[ASSIGNMENT] Your response must be made up of each line in the data below that contains the string "parent".

[Collected data]
··········

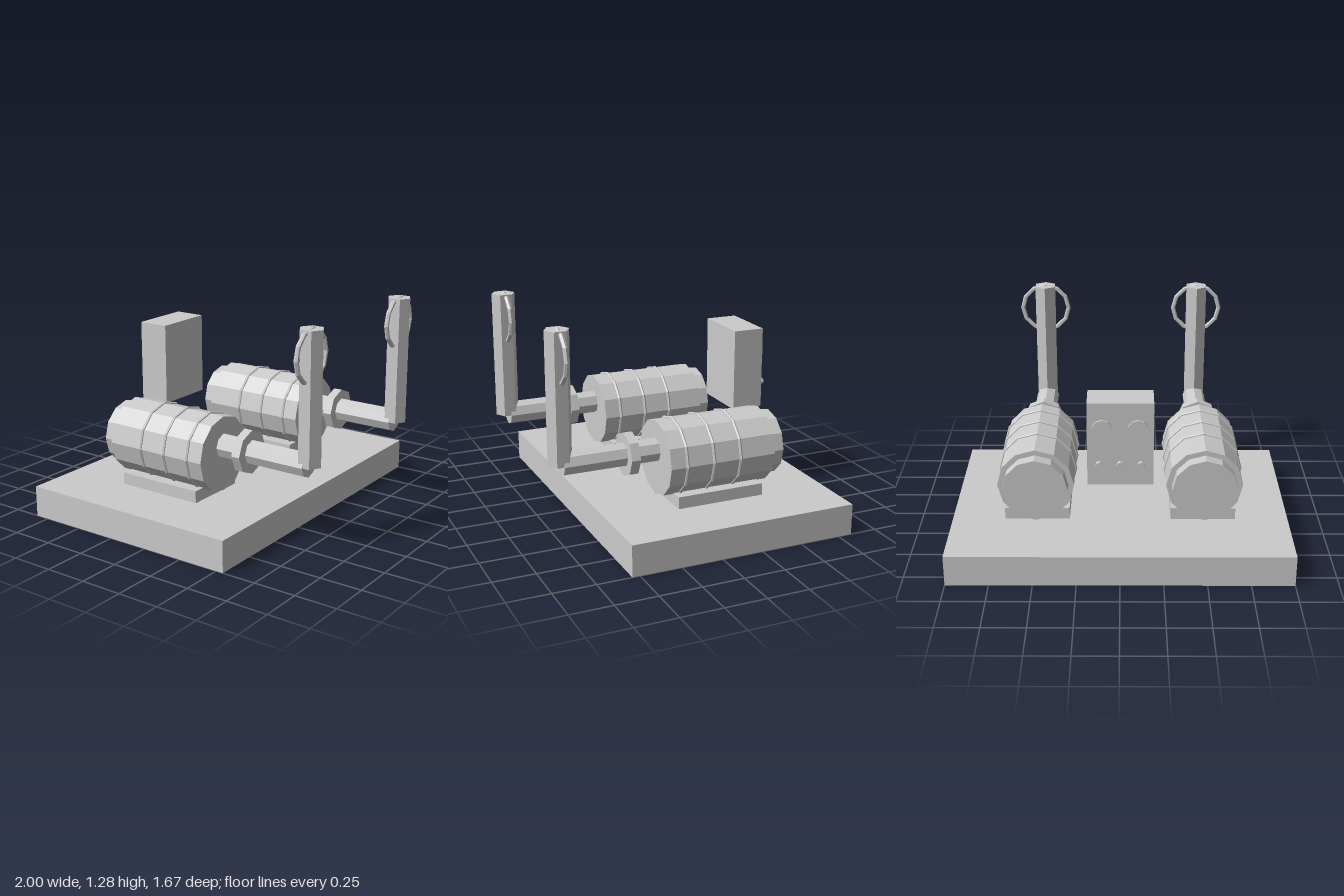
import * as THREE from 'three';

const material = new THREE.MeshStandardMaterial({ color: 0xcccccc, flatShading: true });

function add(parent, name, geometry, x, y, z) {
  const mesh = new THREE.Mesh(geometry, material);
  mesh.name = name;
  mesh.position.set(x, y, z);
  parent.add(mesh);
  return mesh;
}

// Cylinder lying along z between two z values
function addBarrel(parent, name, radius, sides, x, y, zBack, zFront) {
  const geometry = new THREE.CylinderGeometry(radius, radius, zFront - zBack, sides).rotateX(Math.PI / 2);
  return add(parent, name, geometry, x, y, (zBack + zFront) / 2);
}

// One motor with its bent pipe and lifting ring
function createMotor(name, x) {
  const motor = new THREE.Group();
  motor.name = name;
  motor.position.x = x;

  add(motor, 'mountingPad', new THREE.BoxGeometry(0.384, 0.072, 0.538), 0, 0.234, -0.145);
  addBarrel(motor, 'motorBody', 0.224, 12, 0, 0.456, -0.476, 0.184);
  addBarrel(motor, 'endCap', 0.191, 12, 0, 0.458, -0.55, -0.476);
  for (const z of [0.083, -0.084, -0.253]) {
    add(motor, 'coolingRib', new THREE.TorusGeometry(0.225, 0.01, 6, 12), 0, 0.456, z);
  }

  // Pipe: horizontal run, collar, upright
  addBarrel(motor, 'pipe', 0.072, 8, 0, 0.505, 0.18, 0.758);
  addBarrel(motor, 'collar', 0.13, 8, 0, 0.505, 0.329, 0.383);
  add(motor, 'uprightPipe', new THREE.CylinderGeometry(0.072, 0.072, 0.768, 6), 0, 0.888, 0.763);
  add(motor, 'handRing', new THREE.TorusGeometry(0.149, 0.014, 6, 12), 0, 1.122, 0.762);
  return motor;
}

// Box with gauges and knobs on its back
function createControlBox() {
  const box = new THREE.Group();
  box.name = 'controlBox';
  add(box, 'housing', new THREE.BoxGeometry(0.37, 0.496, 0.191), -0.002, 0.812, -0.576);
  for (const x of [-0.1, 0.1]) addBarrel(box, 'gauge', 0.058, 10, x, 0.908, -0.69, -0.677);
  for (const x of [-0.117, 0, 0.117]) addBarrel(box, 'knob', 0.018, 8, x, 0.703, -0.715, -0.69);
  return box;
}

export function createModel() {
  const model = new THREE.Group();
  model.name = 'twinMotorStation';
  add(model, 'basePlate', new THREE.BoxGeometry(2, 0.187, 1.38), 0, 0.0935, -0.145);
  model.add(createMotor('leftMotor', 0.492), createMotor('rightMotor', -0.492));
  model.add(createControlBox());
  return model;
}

··········

[RESULT OF THIS EXERCISE]
function add(parent, name, geometry, x, y, z) {
  parent.add(mesh);
function addBarrel(parent, name, radius, sides, x, y, zBack, zFront) {
  return add(parent, name, geometry, x, y, (zBack + zFront) / 2);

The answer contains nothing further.